CLICK HERE for a story from the Barry's Bay This Week newspaper on the Cookbook project. (Photo
left courtesy of Barry's Bay This Week.)
FOOD OF THE KASHUB PEOPLE
By Martin Szulist
In 1858, our Polish ancestors brought to Canada, not only their Kashubian language, their
music, but also their Kashub food recipes. In the last 50 years, we have changed our recipes to the Polish menu. Since the arrival of the Polish people after WWII, we have been introduced to
Polish cuisine, cabbage rolls and perogies, Polish sausage just to name a few. This, however, is not the food of our Polish ancestors. The food of our ancestors is the same
that is served at the annual Chicken Supper held at St. Mary's Church in Wilno. This famous supper is over 65 years old and getting to be known world wide
. Approximately 2200 people are served on Labour Day Weekend, with people coming to taste real Kashubian cuisine. Boiled chicken, with lots of potatoes
and vegetables is one of the main diets of our Kashub people. Chicken soup with potato dumplings is another favourite. Chicken and
rice soup was also very popular. The Kashubs also prepared many dishes with pork, such as hog jowls , salty pork & pork hocks. Another delicious dish is blood
sausages, which is a bi-product of pork. Sour cabbage or sauerkraut, & salty herring are also something that all the Kashub people loved; it being a strong tasting fish that
could be added to any meal they prepared. The Polish Kashubs, having lived so close to the Baltic Sea, depended

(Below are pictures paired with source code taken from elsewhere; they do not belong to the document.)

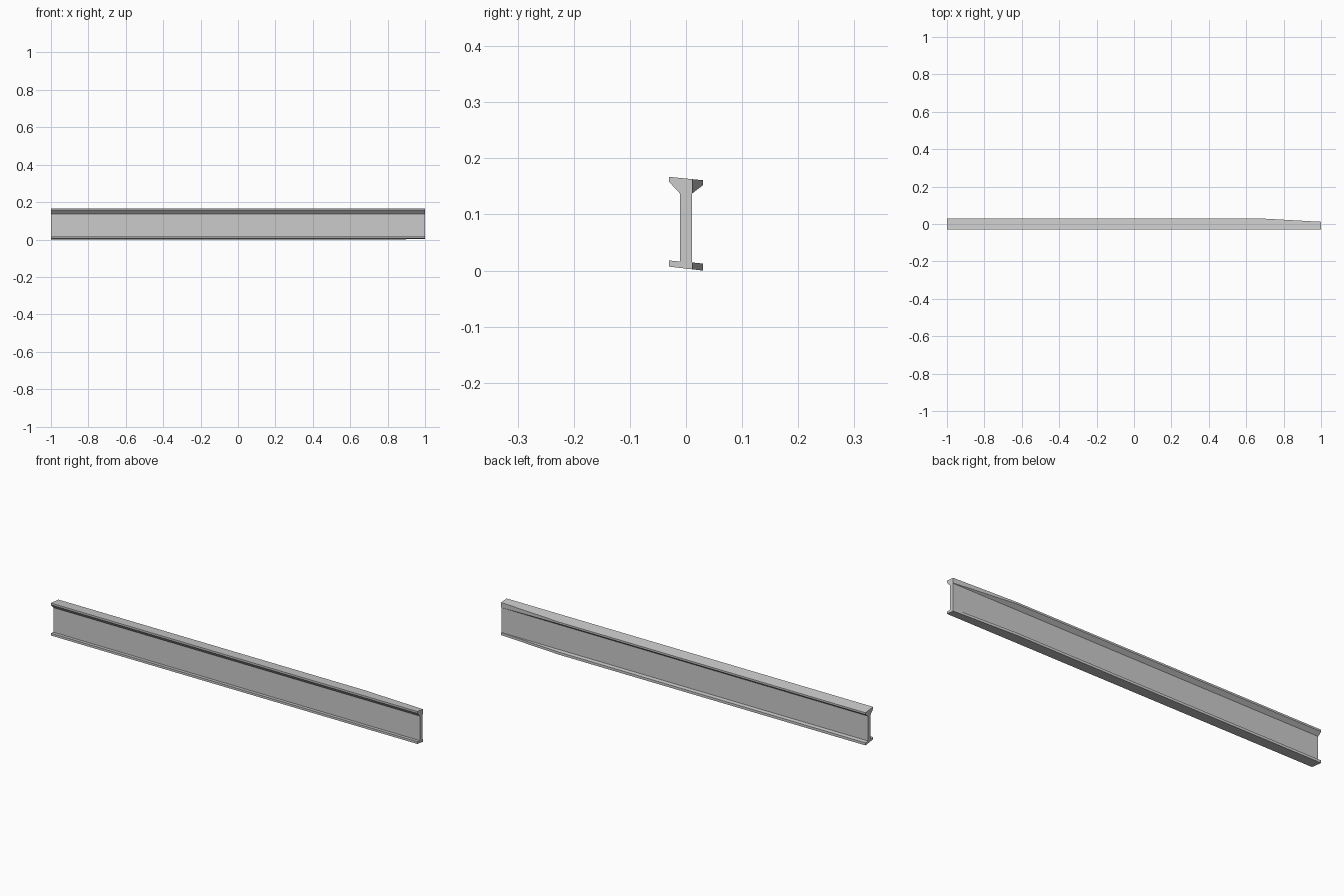
import bpy
import bmesh
from mathutils import Vector

cube = bpy.data.objects.get("Cube")
if cube:
    bpy.data.objects.remove(cube, do_unlink=True)

# Plain steel material
steel = bpy.data.materials.new("steel_grey")
steel.use_nodes = True
grey = (0.6, 0.6, 0.6, 1.0)
steel.diffuse_color = grey
bsdf = next(n for n in steel.node_tree.nodes if n.type == "BSDF_PRINCIPLED")
bsdf.inputs["Base Color"].default_value = grey

HALF_LENGTH = 1.0
HALF_WIDTH = 0.03
HALF_WEB = 0.0105

# Sheared I-section as (y, z), anticlockwise from the lower front corner
section = [
    (-HALF_WIDTH, 0.007), (HALF_WIDTH, 0.0),
    (HALF_WIDTH, 0.0125), (HALF_WEB, 0.0145),
    (HALF_WEB, 0.137), (HALF_WIDTH, 0.152),
    (HALF_WIDTH, 0.161), (-HALF_WIDTH, 0.167),
    (-HALF_WIDTH, 0.158), (-HALF_WEB, 0.137),
    (-HALF_WEB, 0.016), (-HALF_WIDTH, 0.018),
]

# Extrude the section along the beam
bm = bmesh.new()
end = bm.faces.new([bm.verts.new((-HALF_LENGTH, y, z)) for y, z in section])
result = bmesh.ops.extrude_face_region(bm, geom=[end], use_keep_orig=True)
moved = [g for g in result["geom"] if isinstance(g, bmesh.types.BMVert)]
bmesh.ops.translate(bm, verts=moved, vec=(2 * HALF_LENGTH, 0, 0))

# Taper the back edges of both flanges toward the left end
taper_start = Vector((0.67, HALF_WIDTH, 0))
taper_end = Vector((HALF_LENGTH, 0.0118, 0))
normal = (taper_end - taper_start).cross(Vector((0, 0, -1))).normalized()
bmesh.ops.recalc_face_normals(bm, faces=bm.faces[:])
if normal.y < 0:
    normal.negate()
bmesh.ops.bisect_plane(bm, geom=bm.verts[:] + bm.edges[:] + bm.faces[:],
                       plane_co=taper_start, plane_no=normal, clear_outer=True)
open_edges = [e for e in bm.edges if e.is_boundary]
bmesh.ops.holes_fill(bm, edges=open_edges, sides=0)
bmesh.ops.recalc_face_normals(bm, faces=bm.faces[:])

mesh = bpy.data.meshes.new("beam")
bm.to_mesh(mesh)
bm.free()
mesh.materials.append(steel)
beam = bpy.data.objects.new("beam", mesh)
bpy.context.collection.objects.link(beam)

on food from the sea, and therefore when arriving to Canada, salty herring was made just like in Poland.The closest place we could import our herring was from Newfoundland.